■ **Work request**
Out of the material that follows, write out exactly the lines from the line with "mesh = bpy.data.meshes.new(name)" to the line with "return tuple(sorted((a * s, b * s)))", both ends included, and no others.

■ **Supplied entries**
········

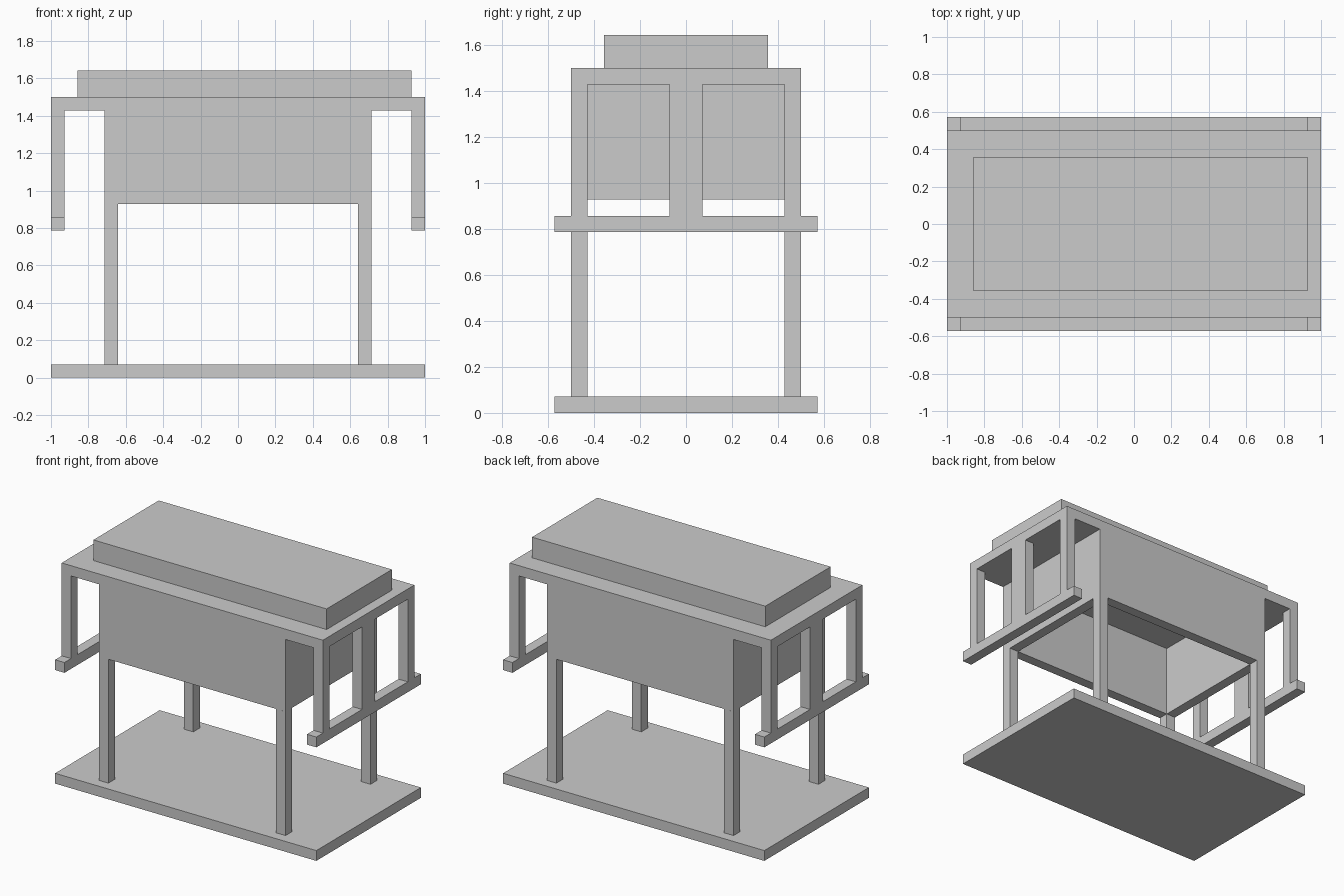
import bpy
import bmesh
from mathutils import Matrix, Vector

if "Cube" in bpy.data.objects:
    bpy.data.objects.remove(bpy.data.objects["Cube"])

U = 1 / 14  # module: every size is a multiple of this


def box(name, x, y, z):
    """Box spanning the given (min, max) ranges, in modules."""
    lo, hi = (Vector(v) * U for v in zip(x, y, z))
    bm = bmesh.new()
    bmesh.ops.create_cube(bm, size=1, matrix=Matrix.Translation((lo + hi) / 2)
                          @ Matrix.Diagonal((*(hi - lo), 1)))
    mesh = bpy.data.meshes.new(name)
    bm.to_mesh(mesh)
    bm.free()
    obj = bpy.data.objects.new(name, mesh)
    bpy.context.collection.objects.link(obj)
    return obj


def side(a, b, s):
    """Range a..b mirrored to the side given by sign s."""
    return tuple(sorted((a * s, b * s)))


# Base plate, top slab and the slightly off-centre raised block
box("base_plate", (-14, 14), (-8, 8), (0, 1))
box("top_slab", (-14, 14), (-7, 7), (20, 21))
box("raised_top", (-12, 13), (-5, 5), (21, 23))

# Hollow body, open underneath
for s, name in ((-1, "front"), (1, "back")):
    box(f"{name}_wall", (-10, 10), side(6, 7, s), (13, 20))

for sx, end in ((-1, "left"), (1, "right")):
    box(f"{end}_wall", side(9, 10, sx), (-6, 6), (13, 20))

    # Hanging end frame: crossbar, centre post and corner posts
    frame_x = side(13, 14, sx)
    box(f"{end}_crossbar", frame_x, (-8, 8), (11, 12))
    box(f"{end}_centre_post", frame_x, (-1, 1), (12, 20))
    for sy, name in ((-1, "front"), (1, "back")):
        box(f"{end}_{name}_post", frame_x, side(6, 7, sy), (12, 20))
        # Leg under each corner of the body
        box(f"{end}_{name}_leg", side(9, 10, sx), side(6, 7, sy), (1, 13))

········

■ **Response**
    mesh = bpy.data.meshes.new(name)
    bm.to_mesh(mesh)
    bm.free()
    obj = bpy.data.objects.new(name, mesh)
    bpy.context.collection.objects.link(obj)
    return obj


def side(a, b, s):
    """Range a..b mirrored to the side given by sign s."""
    return tuple(sorted((a * s, b * s)))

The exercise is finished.